Retype all the records below exactly as they are, with no image carried over.

(Saved entries)
◆ ◆ ◆ ◆
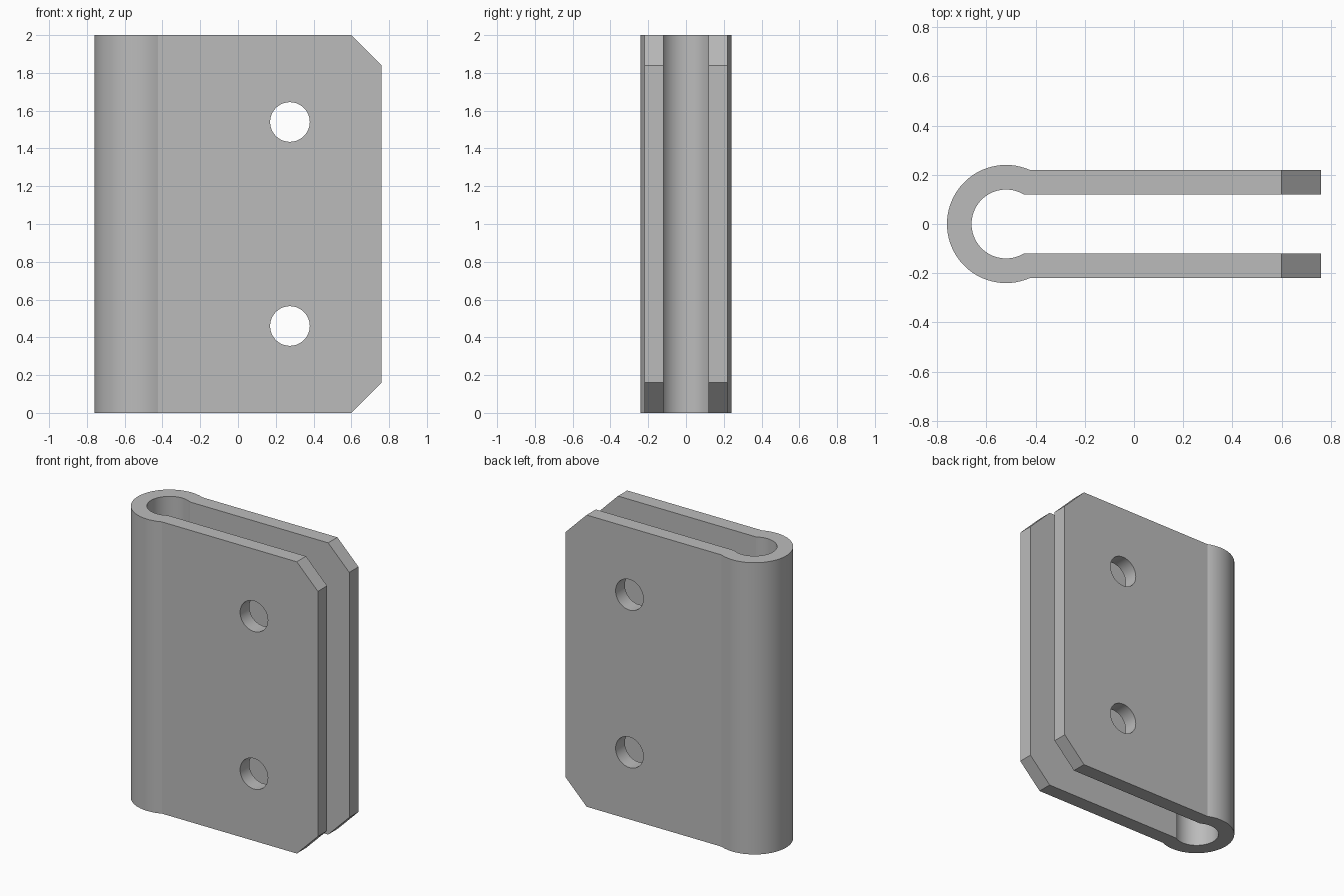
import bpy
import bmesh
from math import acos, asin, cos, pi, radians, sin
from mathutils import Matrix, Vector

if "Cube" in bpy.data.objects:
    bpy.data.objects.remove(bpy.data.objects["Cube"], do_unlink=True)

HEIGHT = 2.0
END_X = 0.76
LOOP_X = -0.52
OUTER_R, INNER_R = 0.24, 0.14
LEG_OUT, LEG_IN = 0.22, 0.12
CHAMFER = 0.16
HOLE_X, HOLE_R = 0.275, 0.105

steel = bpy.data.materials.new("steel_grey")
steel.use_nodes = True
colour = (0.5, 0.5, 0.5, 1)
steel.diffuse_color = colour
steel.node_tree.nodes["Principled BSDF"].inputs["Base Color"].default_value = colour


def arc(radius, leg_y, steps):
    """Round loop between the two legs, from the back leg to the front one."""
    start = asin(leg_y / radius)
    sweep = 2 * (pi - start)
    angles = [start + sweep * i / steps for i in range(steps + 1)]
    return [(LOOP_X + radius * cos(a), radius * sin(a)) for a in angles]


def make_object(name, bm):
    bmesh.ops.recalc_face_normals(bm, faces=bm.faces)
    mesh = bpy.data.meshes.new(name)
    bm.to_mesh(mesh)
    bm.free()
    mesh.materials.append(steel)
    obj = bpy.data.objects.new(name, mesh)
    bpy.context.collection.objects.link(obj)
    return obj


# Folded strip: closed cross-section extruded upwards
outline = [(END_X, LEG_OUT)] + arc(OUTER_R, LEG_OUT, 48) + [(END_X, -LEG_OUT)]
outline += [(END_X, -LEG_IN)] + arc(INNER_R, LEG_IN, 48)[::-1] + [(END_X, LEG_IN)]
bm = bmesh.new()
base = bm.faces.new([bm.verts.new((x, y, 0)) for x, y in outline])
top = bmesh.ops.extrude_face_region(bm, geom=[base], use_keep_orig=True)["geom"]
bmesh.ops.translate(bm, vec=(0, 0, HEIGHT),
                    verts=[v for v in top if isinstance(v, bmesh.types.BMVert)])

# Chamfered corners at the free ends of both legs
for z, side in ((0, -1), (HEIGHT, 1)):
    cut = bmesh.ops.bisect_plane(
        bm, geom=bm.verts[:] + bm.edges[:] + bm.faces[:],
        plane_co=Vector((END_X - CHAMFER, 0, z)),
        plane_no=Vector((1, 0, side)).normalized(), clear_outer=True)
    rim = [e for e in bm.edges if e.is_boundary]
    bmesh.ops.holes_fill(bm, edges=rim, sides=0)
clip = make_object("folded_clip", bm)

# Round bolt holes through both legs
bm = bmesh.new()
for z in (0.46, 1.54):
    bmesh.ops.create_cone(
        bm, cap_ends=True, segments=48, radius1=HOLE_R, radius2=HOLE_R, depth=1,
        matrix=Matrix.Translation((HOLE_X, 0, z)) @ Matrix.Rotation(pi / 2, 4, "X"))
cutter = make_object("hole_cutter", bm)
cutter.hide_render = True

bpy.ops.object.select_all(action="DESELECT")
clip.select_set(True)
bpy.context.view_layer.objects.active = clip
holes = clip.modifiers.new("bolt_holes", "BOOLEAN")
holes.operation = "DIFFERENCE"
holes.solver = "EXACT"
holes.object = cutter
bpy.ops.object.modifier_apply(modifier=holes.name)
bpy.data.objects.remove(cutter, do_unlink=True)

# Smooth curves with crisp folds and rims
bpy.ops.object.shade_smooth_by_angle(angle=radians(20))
◆ ◆ ◆ ◆
EXERCISE RESULT –
import bpy
import bmesh
from math import acos, asin, cos, pi, radians, sin
from mathutils import Matrix, Vector

if "Cube" in bpy.data.objects:
    bpy.data.objects.remove(bpy.data.objects["Cube"], do_unlink=True)

HEIGHT = 2.0
END_X = 0.76
LOOP_X = -0.52
OUTER_R, INNER_R = 0.24, 0.14
LEG_OUT, LEG_IN = 0.22, 0.12
CHAMFER = 0.16
HOLE_X, HOLE_R = 0.275, 0.105

steel = bpy.data.materials.new("steel_grey")
steel.use_nodes = True
colour = (0.5, 0.5, 0.5, 1)
steel.diffuse_color = colour
steel.node_tree.nodes["Principled BSDF"].inputs["Base Color"].default_value = colour


def arc(radius, leg_y, steps):
    """Round loop between the two legs, from the back leg to the front one."""
    start = asin(leg_y / radius)
    sweep = 2 * (pi - start)
    angles = [start + sweep * i / steps for i in range(steps + 1)]
    return [(LOOP_X + radius * cos(a), radius * sin(a)) for a in angles]


def make_object(name, bm):
    bmesh.ops.recalc_face_normals(bm, faces=bm.faces)
    mesh = bpy.data.meshes.new(name)
    bm.to_mesh(mesh)
    bm.free()
    mesh.materials.append(steel)
    obj = bpy.data.objects.new(name, mesh)
    bpy.context.collection.objects.link(obj)
    return obj


# Folded strip: closed cross-section extruded upwards
outline = [(END_X, LEG_OUT)] + arc(OUTER_R, LEG_OUT, 48) + [(END_X, -LEG_OUT)]
outline += [(END_X, -LEG_IN)] + arc(INNER_R, LEG_IN, 48)[::-1] + [(END_X, LEG_IN)]
bm = bmesh.new()
base = bm.faces.new([bm.verts.new((x, y, 0)) for x, y in outline])
top = bmesh.ops.extrude_face_region(bm, geom=[base], use_keep_orig=True)["geom"]
bmesh.ops.translate(bm, vec=(0, 0, HEIGHT),
                    verts=[v for v in top if isinstance(v, bmesh.types.BMVert)])

# Chamfered corners at the free ends of both legs
for z, side in ((0, -1), (HEIGHT, 1)):
    cut = bmesh.ops.bisect_plane(
        bm, geom=bm.verts[:] + bm.edges[:] + bm.faces[:],
        plane_co=Vector((END_X - CHAMFER, 0, z)),
        plane_no=Vector((1, 0, side)).normalized(), clear_outer=True)
    rim = [e for e in bm.edges if e.is_boundary]
    bmesh.ops.holes_fill(bm, edges=rim, sides=0)
clip = make_object("folded_clip", bm)

# Round bolt holes through both legs
bm = bmesh.new()
for z in (0.46, 1.54):
    bmesh.ops.create_cone(
        bm, cap_ends=True, segments=48, radius1=HOLE_R, radius2=HOLE_R, depth=1,
        matrix=Matrix.Translation((HOLE_X, 0, z)) @ Matrix.Rotation(pi / 2, 4, "X"))
cutter = make_object("hole_cutter", bm)
cutter.hide_render = True

bpy.ops.object.select_all(action="DESELECT")
clip.select_set(True)
bpy.context.view_layer.objects.active = clip
holes = clip.modifiers.new("bolt_holes", "BOOLEAN")
holes.operation = "DIFFERENCE"
holes.solver = "EXACT"
holes.object = cutter
bpy.ops.object.modifier_apply(modifier=holes.name)
bpy.data.objects.remove(cutter, do_unlink=True)

# Smooth curves with crisp folds and rims
bpy.ops.object.shade_smooth_by_angle(angle=radians(20))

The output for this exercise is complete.